MIF Acoustic Stage

4 July
Albert Square

The denizens of Manchester are enjoying these weekend festivals. Following the popularity of Manchester Day, it’s no surprise to find Albert Square thronged for the opening weekend of Manchester International Festival.

In glorious sunshine, illuminating the festival tent, balcony bar and acoustic stage, it's not just the food stallholders and ice cream sellers who have smiles on their faces.

Throw in four sets of musicians to perform from early afternoon to evening and it all added to the relaxed atmosphere that people savour. The downside for a musician is that an open-air arena, with young children freely running around and taking advantage of the kid friendly area, is not the best location to demonstrate the quality of your works. Mix that with the background chatter and the performers are relegated to the level of sideshows.

Playing an instrument called the handpan, a deviative of the hang, Matthew Bailey eschews vocals to focus on comfortable, percussive sounds that match well with the atmosphere. To the untrained eye, the instrument looks like two distorted cymbals taped back to back, but the sounds are languid and fluid.

Charlie Cooper appears in different guises, both as a solo artist or part of a band, and for this afternoon event she was supported by Rachel Lasham on drums. It turns out be a wise choice that provides substance to support Cooper’s keyboards which could have otherwise rapidly floated away in the warm air.

Josephine, minus her surname Oniyama, is well-known and respected amongst the music followers in the North West, but when it comes to competing with the chimes of the town hall clock, first at 6pm then 7pm, even she will come off second best.
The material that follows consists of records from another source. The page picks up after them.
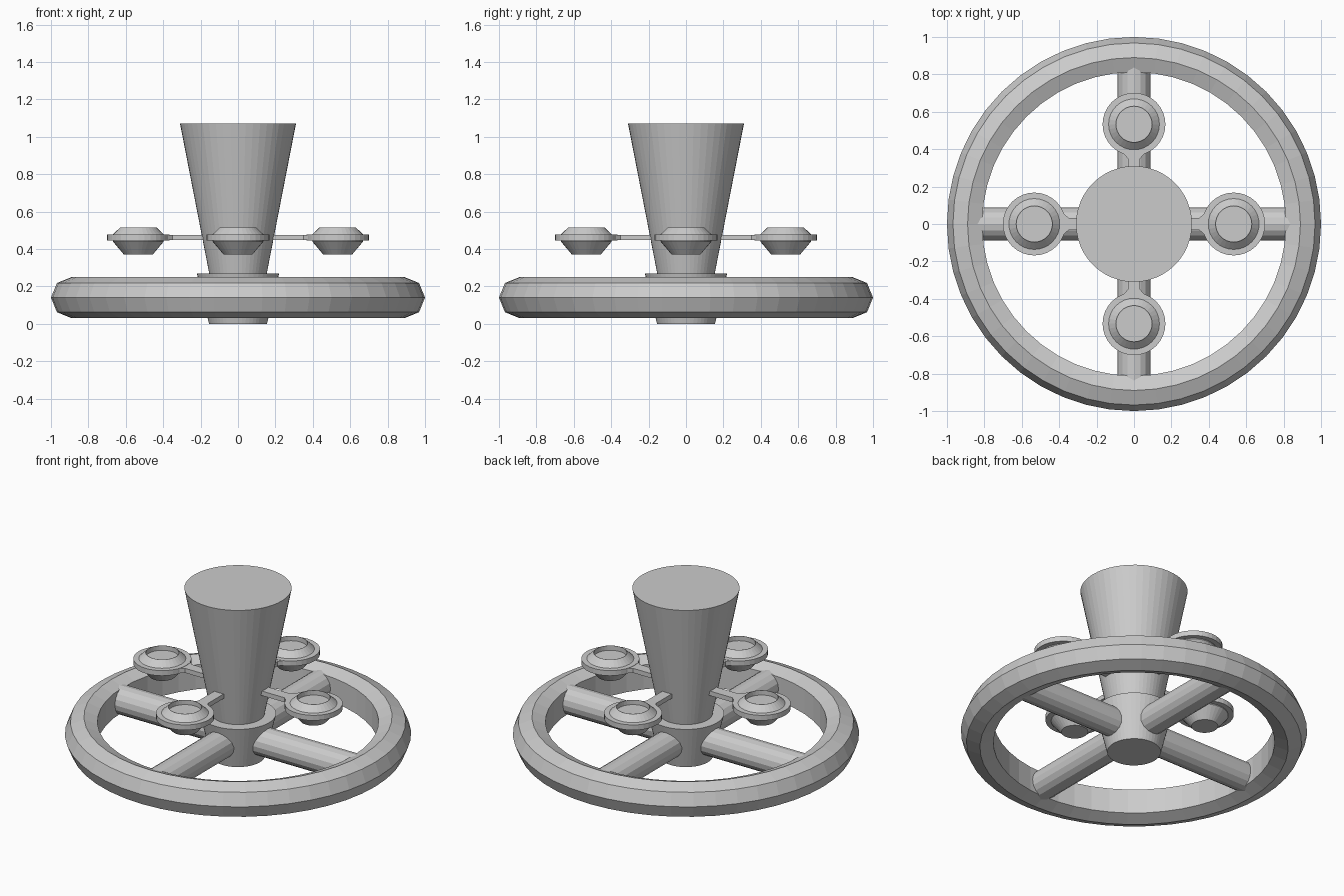
import bpy, bmesh, math
from mathutils import Matrix

if "Cube" in bpy.data.objects:
    bpy.data.objects.remove(bpy.data.objects["Cube"])

grey = bpy.data.materials.new("plain grey")
grey.diffuse_color = (0.6, 0.6, 0.6, 1)
grey.use_nodes = True
grey.node_tree.nodes["Principled BSDF"].inputs["Base Color"].default_value = grey.diffuse_color


def finish(name, bm, smooth=None):
    bmesh.ops.recalc_face_normals(bm, faces=bm.faces[:])
    me = bpy.data.meshes.new(name)
    bm.to_mesh(me)
    bm.free()
    me.materials.append(grey)
    ob = bpy.data.objects.new(name, me)
    bpy.context.collection.objects.link(ob)
    return ob


def lathe(name, profile, segs, centre=(0, 0), closed=False):
    """Revolve (radius, z) points around a vertical axis."""
    bm = bmesh.new()
    rings = []
    for r, z in profile:
        rings.append([bm.verts.new((centre[0] + r * math.cos(2 * math.pi * i / segs),
                                    centre[1] + r * math.sin(2 * math.pi * i / segs), z))
                      for i in range(segs)])
    pairs = list(zip(rings, rings[1:]))
    if closed:
        pairs.append((rings[-1], rings[0]))
    for a, b in pairs:
        for i in range(segs):
            j = (i + 1) % segs
            bm.faces.new((a[i], a[j], b[j], b[i]))
    if not closed:
        bm.faces.new(rings[0])
        bm.faces.new(rings[-1])
    return finish(name, bm)


def plate(name, outline, z0, z1, angle):
    """Extrude a flat outline and turn it about z."""
    bm = bmesh.new()
    face = bm.faces.new([bm.verts.new((x, y, z0)) for x, y in outline])
    ext = bmesh.ops.extrude_face_region(bm, geom=[face])
    for v in ext["geom"]:
        if isinstance(v, bmesh.types.BMVert):
            v.co.z = z1
    bmesh.ops.rotate(bm, verts=bm.verts[:], matrix=Matrix.Rotation(angle, 3, 'Z'))
    return finish(name, bm)


# Wheel rim: octagonal section with a flat inner wall
lathe("wheel_rim", [(0.89, 0.25), (0.968, 0.218), (1.0, 0.14), (0.968, 0.062),
                    (0.89, 0.03), (0.812, 0.062), (0.812, 0.218)], 48, closed=True)

# Hub and flared central column
lathe("hub", [(0.155, 0), (0.22, 0.27)], 48)
lathe("column", [(0.152, 0.26), (0.31, 1.07)], 48)

for k in range(4):
    ang = k * math.pi / 2
    c, s = math.cos(ang), math.sin(ang)

    # Round spoke from the hub into the rim
    bm = bmesh.new()
    bmesh.ops.create_cone(bm, cap_ends=True, segments=16, radius1=0.088, radius2=0.088, depth=0.77)
    m = (Matrix.Rotation(ang, 4, 'Z') @ Matrix.Translation((0.485, 0, 0.14))
         @ Matrix.Rotation(math.pi / 2, 4, 'Y'))
    bmesh.ops.transform(bm, matrix=m, verts=bm.verts[:])
    finish(f"spoke_{k}", bm)

    # Flat arm flaring into the cup holder
    plate(f"cup_arm_{k}", [(0.12, -0.033), (0.35, -0.033), (0.41, -0.085),
                           (0.41, 0.085), (0.35, 0.033), (0.12, 0.033)], 0.447, 0.476, ang)

    # Holder disc and the hollow cup set in it
    pos = (0.533 * c, 0.533 * s)
    lathe(f"cup_holder_{k}", [(0.168, 0.445), (0.168, 0.478)], 32, pos)
    lathe(f"cup_{k}", [(0.077, 0.37), (0.136, 0.44), (0.136, 0.478), (0.097, 0.515),
                       (0.095, 0.515), (0.095, 0.485)], 32, pos)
The first time she used the interruption to signal the start of her set, but the second time, occurring mid-song, pretty much destroyed the effects of her stories.

Still, it’s a positive move to promote local talent of varying styles, and the approach will be replicated during the remainder of the festival at its Albert Square base.

Ged Camera

Riding the Low

11 July
Albert Square Chop House

While Manchester International Festival drew the crowds to Albert Square, there seems to be a large group of people with soft Staffordshire accents congregating at the Chop House. The Greater Manchester Fringe Festival has, amongst other events including theatre and comedy, organised a live band session and the upstairs event room at Albert's is at capacity for Riding The Low.

Long after he has spent an hour in conversation with Dave Haslam, then played an energetic set at the front of the band, Paddy Considine is still chatting to those who have made the trek up, posing for pictures with a grin on his face. He seems fresh and full of energy befitting of someone who is never prepared to sit on his backside.

Whilst he may be primarily identified as an actor, musicianship is something he is returning to, rather than experiencing as a vanity trip. Or, as he has described it, “What fucking vanity trip?”

The five-piece just about manage to squeeze onto the small stage and deliver a tightly executed set of high tempo numbers that's eagerly devoured by their followers.

The band’s sound is ideal for a summer festival, with big, bouncy numbers whose catchy choruses are shouted back. Considine’s voice is geared for the passionate, imploring end of the vocal spectrum and perfectly suits the brash, anthemic delivery from the unit.

As the guitarists demonstrate their dexterity, Considine frequently kicks the air as though he’s still trying to release pent-up energy.

Those who made the journey up are not disappointed.

Ged Camera

All photos by Ged Camera.